But I am reminded by fans, time and again, that TNA’s occupational health and safety standards are worse, far worse, than WWE’s. The website Cageside Seats is way ahead of everyone else in documenting this. The latest at Cageside, by writer S. Bruce, must be read to be believed:

“The Sad Story of Shannon ‘Daffney’ Spruill in TNA,” http://www.cagesideseats.com/2011/4/21/2125160/the-sad-story-of-shannon-daffney-spruill.

It’s all there: concussions … a litany of other grotesque and avoidable injuries imposed by the booking and demands of management … reneging on coverage of talent hospital bills … culminating in legal action by this “Knockout” against this promotion. (At TNA, women wrestlers are in every way, including medically, treated worse than male wrestlers.)

And that is one more important set of exhibits of why pro wrestling needs to be reformed. Such reform will have to come down from the top: a single company, WWE, the only mainstream player on the scene, generates well over 90 percent of the industry’s revenue. There is hope in WWE’s home state, Connecticut, that government will take action to end its independent contractor classification for its wrestlers, which is a scam. Thid would be a huge step toward making all wrestling promoters accountable for the gratuitous damage they inflict on their workers.

Irv Muchnick


  1. Mighty Vastardikai says:

    I’m surprised you didn’t jump on the event from a month or so ago where Jeff Hardy came to the ring in no condition to perform to wrestle Sting. Which would have been bad enough, except it was the main event of a pay per view.

    As dumb as WWE is with their workers’ drug issues, they wouldn’t have even attempted something this bad in front of several million people.

    For the record, Sting legitimately held him down for a three count a scant 90 seconds into the “match.” Which was a wise move by a seasoned veteran. Jeff could have seriously hurt himself or Sting, no need to risk injury, regardless of fan reaction.

    • Sean Radican says:

      It also wasn’t mentioned that last Sunday, Kurt Angle was nearly killed in the ring taking a botched top rope powerbomb off the top rope. Angle proceeded to get up from that and do a moonsault off the top of a steel cage, which was also botched.

      Only over a million people watch TNA every week. That’s not many at all.

  2. Instead of complaining that I’ve disenfranchised the million loyal followers of TNA wrestling — which I have not — would you considered recommending that they find something better to do?

    • Mighty Vastardikai says:

      I wasn’t implying that at all. I was stating that there are times when TNA has done things that are bad for the business on a scale that WWE wouldn’t dream of doing. The Kurt Angle thing above is one. Jeff Hardy’s high times before a Main Event match is a second.

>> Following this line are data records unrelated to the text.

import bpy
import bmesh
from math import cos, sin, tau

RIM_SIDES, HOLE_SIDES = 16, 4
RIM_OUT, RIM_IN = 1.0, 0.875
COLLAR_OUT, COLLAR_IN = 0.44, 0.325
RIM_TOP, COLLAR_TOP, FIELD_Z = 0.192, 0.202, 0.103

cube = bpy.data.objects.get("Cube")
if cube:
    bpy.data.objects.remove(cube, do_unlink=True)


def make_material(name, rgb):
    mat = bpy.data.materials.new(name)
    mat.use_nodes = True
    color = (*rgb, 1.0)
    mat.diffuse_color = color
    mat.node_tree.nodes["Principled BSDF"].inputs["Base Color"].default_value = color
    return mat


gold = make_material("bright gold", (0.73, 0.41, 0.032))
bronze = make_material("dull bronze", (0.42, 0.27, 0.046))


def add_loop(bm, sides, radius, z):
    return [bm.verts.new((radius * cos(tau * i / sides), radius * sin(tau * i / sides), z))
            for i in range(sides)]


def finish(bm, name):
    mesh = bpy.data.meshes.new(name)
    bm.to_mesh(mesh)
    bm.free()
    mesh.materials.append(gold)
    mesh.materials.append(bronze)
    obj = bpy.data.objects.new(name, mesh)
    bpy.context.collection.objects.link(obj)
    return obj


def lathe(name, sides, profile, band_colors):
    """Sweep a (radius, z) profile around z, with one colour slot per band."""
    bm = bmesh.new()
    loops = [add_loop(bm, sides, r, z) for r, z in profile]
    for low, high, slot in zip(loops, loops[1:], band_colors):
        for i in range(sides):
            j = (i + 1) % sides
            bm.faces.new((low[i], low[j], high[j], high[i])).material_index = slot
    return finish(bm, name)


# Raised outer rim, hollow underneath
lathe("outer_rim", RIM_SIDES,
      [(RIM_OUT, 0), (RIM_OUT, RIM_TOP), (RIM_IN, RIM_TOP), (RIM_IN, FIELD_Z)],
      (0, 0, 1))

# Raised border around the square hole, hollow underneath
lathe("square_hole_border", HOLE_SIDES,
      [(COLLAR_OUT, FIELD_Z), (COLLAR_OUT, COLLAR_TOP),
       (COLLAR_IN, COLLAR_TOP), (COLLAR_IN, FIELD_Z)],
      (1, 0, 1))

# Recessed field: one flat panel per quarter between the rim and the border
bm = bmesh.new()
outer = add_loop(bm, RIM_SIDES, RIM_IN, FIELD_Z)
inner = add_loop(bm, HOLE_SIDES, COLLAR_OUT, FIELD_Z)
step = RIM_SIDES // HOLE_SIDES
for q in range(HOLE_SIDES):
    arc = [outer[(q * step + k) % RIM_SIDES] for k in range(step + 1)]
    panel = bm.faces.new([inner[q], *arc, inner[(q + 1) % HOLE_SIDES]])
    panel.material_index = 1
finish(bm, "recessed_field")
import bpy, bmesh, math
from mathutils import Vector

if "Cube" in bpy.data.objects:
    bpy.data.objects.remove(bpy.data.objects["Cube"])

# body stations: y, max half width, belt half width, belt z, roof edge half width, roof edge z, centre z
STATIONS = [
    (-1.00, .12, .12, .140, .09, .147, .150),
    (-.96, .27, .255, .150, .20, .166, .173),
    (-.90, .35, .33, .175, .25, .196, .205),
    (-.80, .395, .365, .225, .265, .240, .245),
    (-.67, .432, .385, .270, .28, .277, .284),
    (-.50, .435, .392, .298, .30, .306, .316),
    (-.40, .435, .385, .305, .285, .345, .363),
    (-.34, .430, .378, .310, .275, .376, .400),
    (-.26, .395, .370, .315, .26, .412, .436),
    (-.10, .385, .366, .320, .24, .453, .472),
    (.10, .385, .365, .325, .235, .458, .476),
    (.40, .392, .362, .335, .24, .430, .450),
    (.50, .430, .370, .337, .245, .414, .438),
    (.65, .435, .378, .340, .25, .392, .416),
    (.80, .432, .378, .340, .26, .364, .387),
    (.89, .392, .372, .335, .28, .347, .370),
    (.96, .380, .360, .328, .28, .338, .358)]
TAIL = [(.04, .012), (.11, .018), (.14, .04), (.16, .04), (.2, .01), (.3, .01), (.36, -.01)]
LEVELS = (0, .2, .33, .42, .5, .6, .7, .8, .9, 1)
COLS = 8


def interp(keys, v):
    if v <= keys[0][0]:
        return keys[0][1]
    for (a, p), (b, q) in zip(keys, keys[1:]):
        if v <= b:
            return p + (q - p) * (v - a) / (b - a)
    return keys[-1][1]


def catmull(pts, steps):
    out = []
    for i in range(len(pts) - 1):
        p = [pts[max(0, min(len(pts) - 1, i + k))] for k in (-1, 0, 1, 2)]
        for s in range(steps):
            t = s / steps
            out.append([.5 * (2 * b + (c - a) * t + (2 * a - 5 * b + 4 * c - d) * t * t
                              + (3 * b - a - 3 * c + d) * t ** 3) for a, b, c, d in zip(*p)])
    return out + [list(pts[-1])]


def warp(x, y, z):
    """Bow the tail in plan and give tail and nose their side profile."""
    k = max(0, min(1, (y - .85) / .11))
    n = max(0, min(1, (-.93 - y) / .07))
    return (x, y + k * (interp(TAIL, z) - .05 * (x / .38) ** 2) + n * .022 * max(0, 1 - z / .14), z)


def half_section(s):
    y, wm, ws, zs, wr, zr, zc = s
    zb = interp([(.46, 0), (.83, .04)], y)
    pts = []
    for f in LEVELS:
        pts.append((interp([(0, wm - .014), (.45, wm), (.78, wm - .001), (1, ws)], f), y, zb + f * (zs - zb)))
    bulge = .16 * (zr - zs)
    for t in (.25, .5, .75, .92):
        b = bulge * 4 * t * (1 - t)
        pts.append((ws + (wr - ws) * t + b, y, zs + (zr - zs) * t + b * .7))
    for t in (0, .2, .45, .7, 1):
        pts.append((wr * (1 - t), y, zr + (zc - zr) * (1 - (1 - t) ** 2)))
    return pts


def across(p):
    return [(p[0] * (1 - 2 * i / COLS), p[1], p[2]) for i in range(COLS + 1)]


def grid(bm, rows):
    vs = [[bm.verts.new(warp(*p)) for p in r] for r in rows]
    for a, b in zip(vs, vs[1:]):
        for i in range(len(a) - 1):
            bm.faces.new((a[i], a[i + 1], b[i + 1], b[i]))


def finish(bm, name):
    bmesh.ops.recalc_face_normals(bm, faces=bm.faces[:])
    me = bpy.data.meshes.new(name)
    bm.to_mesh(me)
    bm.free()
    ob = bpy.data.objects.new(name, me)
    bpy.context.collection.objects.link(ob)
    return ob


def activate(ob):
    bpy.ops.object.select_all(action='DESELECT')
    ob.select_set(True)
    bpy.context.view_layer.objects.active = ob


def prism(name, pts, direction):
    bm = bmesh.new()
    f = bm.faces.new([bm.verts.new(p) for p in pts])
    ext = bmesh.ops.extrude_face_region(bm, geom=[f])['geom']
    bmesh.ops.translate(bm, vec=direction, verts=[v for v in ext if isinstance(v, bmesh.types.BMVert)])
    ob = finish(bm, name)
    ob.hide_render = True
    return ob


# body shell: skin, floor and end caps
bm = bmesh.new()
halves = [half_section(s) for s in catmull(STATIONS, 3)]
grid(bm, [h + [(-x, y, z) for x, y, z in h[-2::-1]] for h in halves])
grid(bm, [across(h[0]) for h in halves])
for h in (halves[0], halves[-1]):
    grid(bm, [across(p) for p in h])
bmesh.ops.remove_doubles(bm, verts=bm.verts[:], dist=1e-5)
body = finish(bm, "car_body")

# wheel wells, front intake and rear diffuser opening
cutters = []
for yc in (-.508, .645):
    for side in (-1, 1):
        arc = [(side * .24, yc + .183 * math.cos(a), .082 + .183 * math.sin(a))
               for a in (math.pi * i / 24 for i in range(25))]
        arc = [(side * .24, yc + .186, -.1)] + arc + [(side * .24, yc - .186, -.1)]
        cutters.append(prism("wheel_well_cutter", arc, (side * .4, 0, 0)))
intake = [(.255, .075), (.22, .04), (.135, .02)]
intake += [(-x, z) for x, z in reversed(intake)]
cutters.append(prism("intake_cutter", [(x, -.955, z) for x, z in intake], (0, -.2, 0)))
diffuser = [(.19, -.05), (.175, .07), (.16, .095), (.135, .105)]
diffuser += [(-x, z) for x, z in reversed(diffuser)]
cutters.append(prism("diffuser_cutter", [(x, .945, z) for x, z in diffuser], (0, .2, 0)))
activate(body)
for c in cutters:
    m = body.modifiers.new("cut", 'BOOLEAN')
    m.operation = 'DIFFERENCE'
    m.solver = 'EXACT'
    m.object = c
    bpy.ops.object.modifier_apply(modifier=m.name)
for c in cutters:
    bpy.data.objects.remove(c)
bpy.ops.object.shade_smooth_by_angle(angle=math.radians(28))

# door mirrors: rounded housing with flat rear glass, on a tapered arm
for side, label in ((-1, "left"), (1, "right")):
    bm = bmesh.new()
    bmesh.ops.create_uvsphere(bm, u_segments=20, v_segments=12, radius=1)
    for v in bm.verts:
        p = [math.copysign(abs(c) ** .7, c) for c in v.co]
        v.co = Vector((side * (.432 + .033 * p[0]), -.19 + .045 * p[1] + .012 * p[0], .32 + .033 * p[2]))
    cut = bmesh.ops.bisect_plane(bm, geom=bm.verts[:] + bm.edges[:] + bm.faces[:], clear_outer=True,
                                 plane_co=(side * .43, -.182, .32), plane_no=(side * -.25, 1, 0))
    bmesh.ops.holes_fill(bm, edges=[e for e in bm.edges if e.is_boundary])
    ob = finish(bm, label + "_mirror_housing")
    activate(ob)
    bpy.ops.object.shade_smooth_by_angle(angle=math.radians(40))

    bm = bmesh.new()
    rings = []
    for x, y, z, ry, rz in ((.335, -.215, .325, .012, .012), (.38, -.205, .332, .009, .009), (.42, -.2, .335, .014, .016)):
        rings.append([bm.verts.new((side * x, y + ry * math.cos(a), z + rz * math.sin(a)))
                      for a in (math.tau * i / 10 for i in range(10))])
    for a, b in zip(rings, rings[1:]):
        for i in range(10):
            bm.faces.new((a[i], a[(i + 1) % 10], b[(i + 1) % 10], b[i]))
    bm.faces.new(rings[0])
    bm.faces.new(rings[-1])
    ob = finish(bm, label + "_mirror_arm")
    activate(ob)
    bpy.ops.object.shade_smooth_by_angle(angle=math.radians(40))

      For a third, it’s more of a matter of who knew what when, but Desmond Wolfe has tested positive for Hep C. When he got it, who knows? And who knows how long he was working with it, putting co-workers at risk.

  3. Sean Radican says:

    They should try to urge people that only go after WWE to turn their attention to TNA as well.

Concussion Inc. - Author Irvin Muchnick